A Taxing Issue for State Legislators

The Supreme Court opened up the door for state online sales taxes in its decision in South Dakota v. Wayfair.

The Supreme Court opened up the door for state online sales taxes in its decision in South Dakota v. Wayfair. Shutterstock

 

Connecting state and local government leaders

COMMENTARY | The Supreme Court’s decision to allow states to tax online commerce beyond their borders should be front and center at the National Conference of State Legislatures meeting this week.

This week, lawmakers from across the country convene in Los Angeles for the National Conference of State Legislatures, where they will hopefully attend to threats to America’s small businesses and consumers from an onslaught of new internet sales tax obligations.

Newly emboldened state tax collectors are aggressively imposing sales tax obligations on businesses with no physical presence within their borders. Online sellers must now absorb the costs of new systems and compliance—including liability for taxes on past purchases where no tax was due at the time of the sale.
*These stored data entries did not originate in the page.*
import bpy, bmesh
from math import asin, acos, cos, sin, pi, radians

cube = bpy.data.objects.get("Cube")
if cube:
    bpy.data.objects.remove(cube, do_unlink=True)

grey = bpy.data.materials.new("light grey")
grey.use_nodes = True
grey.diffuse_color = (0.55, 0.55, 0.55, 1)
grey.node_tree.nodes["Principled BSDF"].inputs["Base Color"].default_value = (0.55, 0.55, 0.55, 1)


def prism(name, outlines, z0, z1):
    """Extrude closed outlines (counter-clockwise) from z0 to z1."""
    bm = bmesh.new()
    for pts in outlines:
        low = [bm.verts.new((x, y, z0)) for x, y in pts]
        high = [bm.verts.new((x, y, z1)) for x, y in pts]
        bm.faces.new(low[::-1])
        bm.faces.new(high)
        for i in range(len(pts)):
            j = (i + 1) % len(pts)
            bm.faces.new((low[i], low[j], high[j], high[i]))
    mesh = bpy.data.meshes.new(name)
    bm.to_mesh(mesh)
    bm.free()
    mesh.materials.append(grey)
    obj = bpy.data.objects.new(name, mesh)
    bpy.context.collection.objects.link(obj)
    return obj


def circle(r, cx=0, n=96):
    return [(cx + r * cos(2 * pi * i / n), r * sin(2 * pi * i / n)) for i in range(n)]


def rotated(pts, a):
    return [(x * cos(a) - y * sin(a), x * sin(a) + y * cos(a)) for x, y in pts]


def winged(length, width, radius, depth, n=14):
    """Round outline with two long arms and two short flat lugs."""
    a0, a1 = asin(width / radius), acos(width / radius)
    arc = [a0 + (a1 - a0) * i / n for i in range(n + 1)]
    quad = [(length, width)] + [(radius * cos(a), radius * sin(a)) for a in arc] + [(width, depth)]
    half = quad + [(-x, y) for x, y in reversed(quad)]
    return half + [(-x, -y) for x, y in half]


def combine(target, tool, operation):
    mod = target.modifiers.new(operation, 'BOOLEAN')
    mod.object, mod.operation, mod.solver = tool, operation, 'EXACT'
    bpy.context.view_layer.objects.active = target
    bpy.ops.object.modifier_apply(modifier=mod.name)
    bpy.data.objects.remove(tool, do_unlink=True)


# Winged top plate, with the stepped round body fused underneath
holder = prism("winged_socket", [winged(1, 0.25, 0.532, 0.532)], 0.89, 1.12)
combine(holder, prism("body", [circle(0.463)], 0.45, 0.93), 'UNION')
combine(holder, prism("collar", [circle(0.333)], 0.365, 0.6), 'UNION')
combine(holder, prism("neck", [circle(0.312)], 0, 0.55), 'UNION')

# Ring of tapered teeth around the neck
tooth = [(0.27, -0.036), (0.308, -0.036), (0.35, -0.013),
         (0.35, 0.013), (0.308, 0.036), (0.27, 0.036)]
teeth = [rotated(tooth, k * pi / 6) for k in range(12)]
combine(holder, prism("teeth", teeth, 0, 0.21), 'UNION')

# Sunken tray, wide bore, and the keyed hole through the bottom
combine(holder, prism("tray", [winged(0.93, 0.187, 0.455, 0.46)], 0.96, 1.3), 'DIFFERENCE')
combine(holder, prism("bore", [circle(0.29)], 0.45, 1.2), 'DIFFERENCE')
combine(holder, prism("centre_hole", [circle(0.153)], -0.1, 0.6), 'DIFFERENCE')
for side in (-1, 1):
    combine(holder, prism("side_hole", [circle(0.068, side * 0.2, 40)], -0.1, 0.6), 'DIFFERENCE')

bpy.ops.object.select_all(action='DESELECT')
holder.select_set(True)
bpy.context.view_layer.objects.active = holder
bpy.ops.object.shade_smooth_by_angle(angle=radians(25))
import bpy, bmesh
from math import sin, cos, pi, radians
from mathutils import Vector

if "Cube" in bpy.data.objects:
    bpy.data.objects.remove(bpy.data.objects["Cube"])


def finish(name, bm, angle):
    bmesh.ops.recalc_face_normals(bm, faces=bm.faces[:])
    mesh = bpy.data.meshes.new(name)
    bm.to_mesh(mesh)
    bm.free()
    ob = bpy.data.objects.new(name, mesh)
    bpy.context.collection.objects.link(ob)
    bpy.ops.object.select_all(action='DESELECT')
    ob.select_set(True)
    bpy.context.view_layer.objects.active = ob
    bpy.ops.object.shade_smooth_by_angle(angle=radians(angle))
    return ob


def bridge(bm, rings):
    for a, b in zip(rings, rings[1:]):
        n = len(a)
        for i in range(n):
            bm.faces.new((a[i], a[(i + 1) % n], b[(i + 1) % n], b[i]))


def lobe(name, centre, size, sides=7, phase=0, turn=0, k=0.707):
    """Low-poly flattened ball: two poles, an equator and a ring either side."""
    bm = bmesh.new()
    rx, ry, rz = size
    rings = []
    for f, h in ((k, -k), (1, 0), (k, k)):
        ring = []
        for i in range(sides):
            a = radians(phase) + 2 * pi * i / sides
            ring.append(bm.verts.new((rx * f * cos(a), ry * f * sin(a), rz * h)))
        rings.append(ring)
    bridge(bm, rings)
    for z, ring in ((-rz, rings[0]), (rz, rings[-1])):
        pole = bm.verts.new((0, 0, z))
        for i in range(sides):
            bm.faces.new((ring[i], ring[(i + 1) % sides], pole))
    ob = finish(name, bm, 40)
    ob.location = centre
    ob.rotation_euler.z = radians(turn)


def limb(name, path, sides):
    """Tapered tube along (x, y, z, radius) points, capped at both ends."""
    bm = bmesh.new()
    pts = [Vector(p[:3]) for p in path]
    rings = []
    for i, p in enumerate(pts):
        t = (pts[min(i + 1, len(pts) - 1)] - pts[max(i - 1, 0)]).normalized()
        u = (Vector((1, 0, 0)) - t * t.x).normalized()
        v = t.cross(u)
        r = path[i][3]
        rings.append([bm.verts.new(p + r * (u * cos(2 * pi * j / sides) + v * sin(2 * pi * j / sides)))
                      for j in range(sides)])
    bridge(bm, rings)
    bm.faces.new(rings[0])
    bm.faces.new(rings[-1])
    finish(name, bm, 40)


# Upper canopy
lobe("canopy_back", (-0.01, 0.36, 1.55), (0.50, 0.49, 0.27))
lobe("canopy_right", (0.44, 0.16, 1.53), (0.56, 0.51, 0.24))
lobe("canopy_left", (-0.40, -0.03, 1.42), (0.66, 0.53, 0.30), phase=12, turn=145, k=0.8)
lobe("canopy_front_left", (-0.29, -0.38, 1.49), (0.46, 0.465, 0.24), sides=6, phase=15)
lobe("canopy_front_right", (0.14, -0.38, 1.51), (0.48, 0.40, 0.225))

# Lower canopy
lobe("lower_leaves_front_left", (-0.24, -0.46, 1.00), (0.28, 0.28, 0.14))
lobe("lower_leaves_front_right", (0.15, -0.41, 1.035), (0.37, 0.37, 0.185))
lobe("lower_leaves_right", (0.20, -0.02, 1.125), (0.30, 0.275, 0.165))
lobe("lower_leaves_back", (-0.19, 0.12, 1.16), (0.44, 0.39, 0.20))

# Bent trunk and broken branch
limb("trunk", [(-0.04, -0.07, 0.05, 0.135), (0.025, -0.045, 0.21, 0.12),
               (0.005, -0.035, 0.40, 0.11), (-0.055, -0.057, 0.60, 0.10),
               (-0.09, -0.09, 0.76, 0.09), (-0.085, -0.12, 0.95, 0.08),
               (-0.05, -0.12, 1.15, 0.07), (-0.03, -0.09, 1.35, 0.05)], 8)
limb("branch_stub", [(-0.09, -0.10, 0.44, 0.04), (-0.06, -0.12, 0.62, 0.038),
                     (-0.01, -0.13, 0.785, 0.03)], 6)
This new aggression from tax collectors stems from the U.S. Supreme Court decision last month in South Dakota v. Wayfair. The Wayfair decision obliterated the bright-line test of physical presence that protected hundreds of thousands of small online sellers from the reach of tax collectors across the country.

Tax collectors are now demanding online sellers to collect taxes for over 12,000 differing tax rates and face audits from 46 states. And unlike their brick-and-mortar counterparts, these online sellers are left with few options to protest a far-away state’s policies since they don’t physically exist there. Remote online sellers can’t vote against new taxes and must challenge tax assessments in the remote state’s tax courts.

But it doesn’t have to be this way. State lawmakers can mitigate their tax collectors’ assault on online businesses.

First, states must realize that for every out-of-state seller impacted, there are hundreds of in-state sellers who use the internet to reach customers around the country. And these state businesses need protection from random tax collectors.

Second, states must realize the new taxes coming in aren’t enough to justify significant new burdens on businesses. The Government Accountability Office calculates that actual uncollected sales taxes are much less than previously advertised—less than 1% of total state and local tax revenue.

Third, without limits on tax collectors, states risk further erosion of the physical presence standard that protects businesses from regulatory and tax burdens being imposed on domestic businesses by foreign countries.

Since past is prologue, we know how unrestricted tax collection powers can play out. In the 18th century, the former colonies were impeding commerce among the states through tariffs and duties. That’s why our nation’s founders created the U.S. Constitution, which gives Congress the authority to regulate interstate commerce.

During the 1960s, state tax collectors attempted to force out-of-state catalogs to pay in-state sales taxes. That’s when the Supreme Court first held that states can only tax businesses with a physical presence in their state. That physical presence standard was what the court withdrew in its Wayfair decision.

Now, Congress must act to prevent damage to America’s e-commerce economy. Federal legislation should embrace mandatory minimum simplifications, such as a small business exception, prohibit retroactive tax demands, state-level administration and tax base for all local taxing authorities, require uniform definitions, require tax software paid for by states, grant immunity for unintentional errors made in mapping products to state codes, and preempt states from forcing marketplace facilitators to collect on sales made by others.

In a post-Wayfair world, American consumers and businesses need more than just a “Trust Us” promise from state tax collectors. States have promised to adopt a simpler sales tax system, but we haven’t seen that yet—that’s why some kind of congressional action is needed.

When NCSL meets this week in Los Angeles, we hope its members finally backup their promises with actions that protect all commerce, whether online or off.

Steve DelBianco is president and CEO of NetChoice, a trade association of eCommerce businesses and online consumers.

NEXT STORY How Chicago’s Poorest Residents Are Driven Into Debt